“Ich bin ein Berliner” – I am a Berliner

 

“Ich bin ein Berliner”were the words spoken by John F. Kennedy in a speech he made in Berlin, Germany in 1963.  Other than ask not, they were the most-famous words he ever spoke. They drew the world’s attention to what he considered the hottest spot in the Cold War. It was fifteen years earlier in 1948 that I, as a seventeen year old Private in the U.S. Army, came upon the Berlin scene of destruction and darkness. This was early in a period right after World War II when the Russians cut off all access from Western Europe to the Western sectors of Berlin, which was 125 miles inside the Russian zone, or behind the “Iron Curtain” as it was called. The Russians made the mistake of not cutting off the air routes.

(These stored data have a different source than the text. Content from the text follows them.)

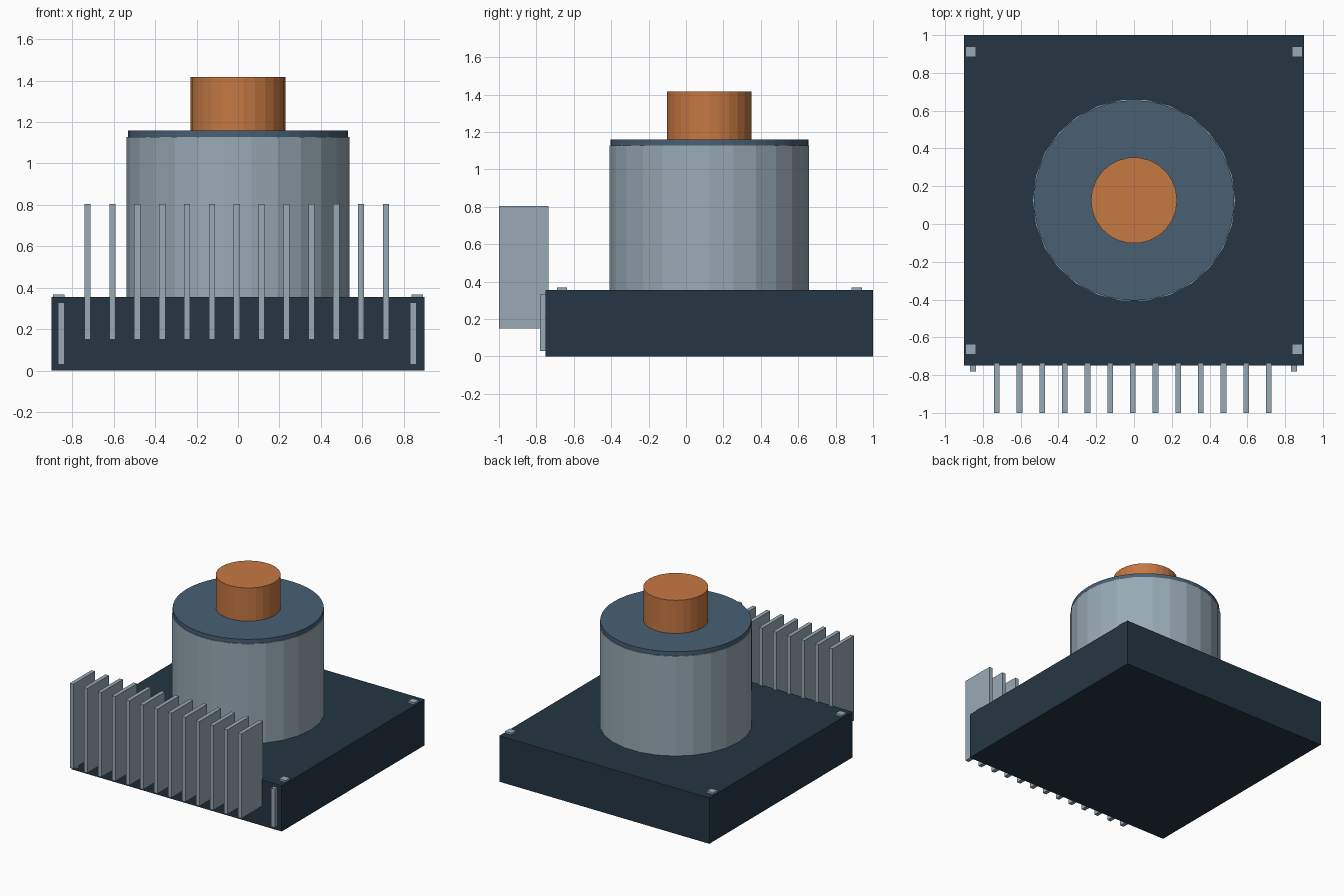
import bpy, bmesh
from mathutils import Matrix, Vector

default = bpy.data.objects.get("Cube")
if default:
    bpy.data.objects.remove(default, do_unlink=True)


def material(name, srgb):
    color = [(c / 255 / 12.92 if c < 11 else ((c / 255 + 0.055) / 1.055) ** 2.4) for c in srgb] + [1]
    mat = bpy.data.materials.new(name)
    mat.use_nodes = True
    mat.diffuse_color = color
    mat.node_tree.nodes["Principled BSDF"].inputs["Base Color"].default_value = color
    return mat


navy = material("dark navy", (36, 54, 66))
slate = material("slate blue", (72, 96, 116))
steel = material("light steel", (152, 170, 181))
copper = material("copper", (198, 120, 66))


def finish(name, bm, mat):
    mesh = bpy.data.meshes.new(name)
    bm.to_mesh(mesh)
    bm.free()
    mesh.materials.append(mat)
    obj = bpy.data.objects.new(name, mesh)
    bpy.context.collection.objects.link(obj)
    return obj


def box(name, low, high, mat):
    low, high = Vector(low), Vector(high)
    bm = bmesh.new()
    bmesh.ops.create_cube(bm, size=1, matrix=Matrix.Translation((low + high) / 2)
                          @ Matrix.Diagonal((*(high - low), 1)))
    return finish(name, bm, mat)


def drum(name, radius, bottom, top, mat, sides=26):
    # Faceted cylinder with a corner on the x axis
    bm = bmesh.new()
    place = Matrix.Translation((0, 0.125, (bottom + top) / 2)) @ Matrix.Rotation(1.5707963, 4, "Z")
    bmesh.ops.create_cone(bm, cap_ends=True, segments=sides, radius1=radius, radius2=radius,
                          depth=top - bottom, matrix=place)
    return finish(name, bm, mat)


# Base block and stacked drums
box("base", (-0.9, -0.75, 0), (0.9, 1, 0.355), navy)
drum("body", 0.537, 0.355, 1.127, steel)
drum("cap", 0.53, 1.12, 1.16, slate, 52)
drum("shaft", 0.228, 1.16, 1.417, copper)

# Row of upright fins across the front
for i in range(13):
    x = -0.726 + 0.12 * i
    box(f"fin_{i + 1}", (x - 0.015, -1, 0.15), (x + 0.015, -0.735, 0.805), steel)

# Corner pads on top and upright strips on the front
for side, sign in (("left", 1), ("right", -1)):
    x = 0.864 * sign
    for end, y in (("front", -0.663), ("back", 0.912)):
        box(f"{end}_{side}_pad", (x - 0.028, y - 0.028, 0.35), (x + 0.028, y + 0.028, 0.369), steel)
    x = 0.849 * sign - 0.003
    box(f"{side}_strip", (x - 0.016, -0.78, 0.03), (x + 0.016, -0.745, 0.33), steel)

President Truman took advantage of that mistake and against advice from, not only his commanders but all the commanders from England and France, made the decision to supply the nearly three million people that inhabited Western Berlin by air.

Two weeks earlier I had walked up the gangplank of a troop ship in New York harbor for a week and a half voyage to Germany. After a few days processing in Marburg, Germany a dozen of us soldiers found ourselves on a nighttime flight into Berlin. We arrived at daybreak and the temperature was below freezing. As I looked out from the back of the truck that I was riding in all I could see for miles was nothing but destruction. The rebuilding had begun and there were women along the way loading bricks from bombed building into wheel barrows and stacking them in the street. Men were working alongside building new buildings. The women wore only shoes, dresses, and jackets with their legs wrapped in rags to keep them warm. This vision stays with me to this day

Little did I know what the next years were going to be like. The first year, during the airlift, all food and supplies for three million people came in on an airplane. Everything was rationed. There was electricity only one hour a day. All the trees in the parks, along with anything else made of wood, had been burned for heating. The black market was rampant. All German restaurants were off limits to the American military. With all these adverse conditions, I can testify how well a young seventeen year old raised on a farm can learn and adapt.

Another thing I did not know upon my arrival in Berlin was, as a soldier in an occupying army, how to co-habit with people who three years earlier had been our enemy. Because of the airlift, Berlin became the showcase of the world on how WW II winners and losers could unite and move forward together. In Berlin, the Germans saw us as their protectors and showed their respect. They showed appreciation for what we did. They never complained and were willing to share what little they had. As a seventeen young soldier I made friends with young Germans my age that a few years earlier had been part of the Hitler Youth program. We got along very well by just looking forward and never talking about the past.

.Looking back, it was great to be part of a historic event like the Berlin Airlift which was the largest humanitarian effort in history.

Interested in more, click on one of the following:

John Black Berlin, Germany – Experiences I had while serving in Berlin, Germany

PBS Documentary, An American experience – Documentary on the Berlin Airlift

“The Big Lift” – Full length movie made in Berlin right after the Air Lift.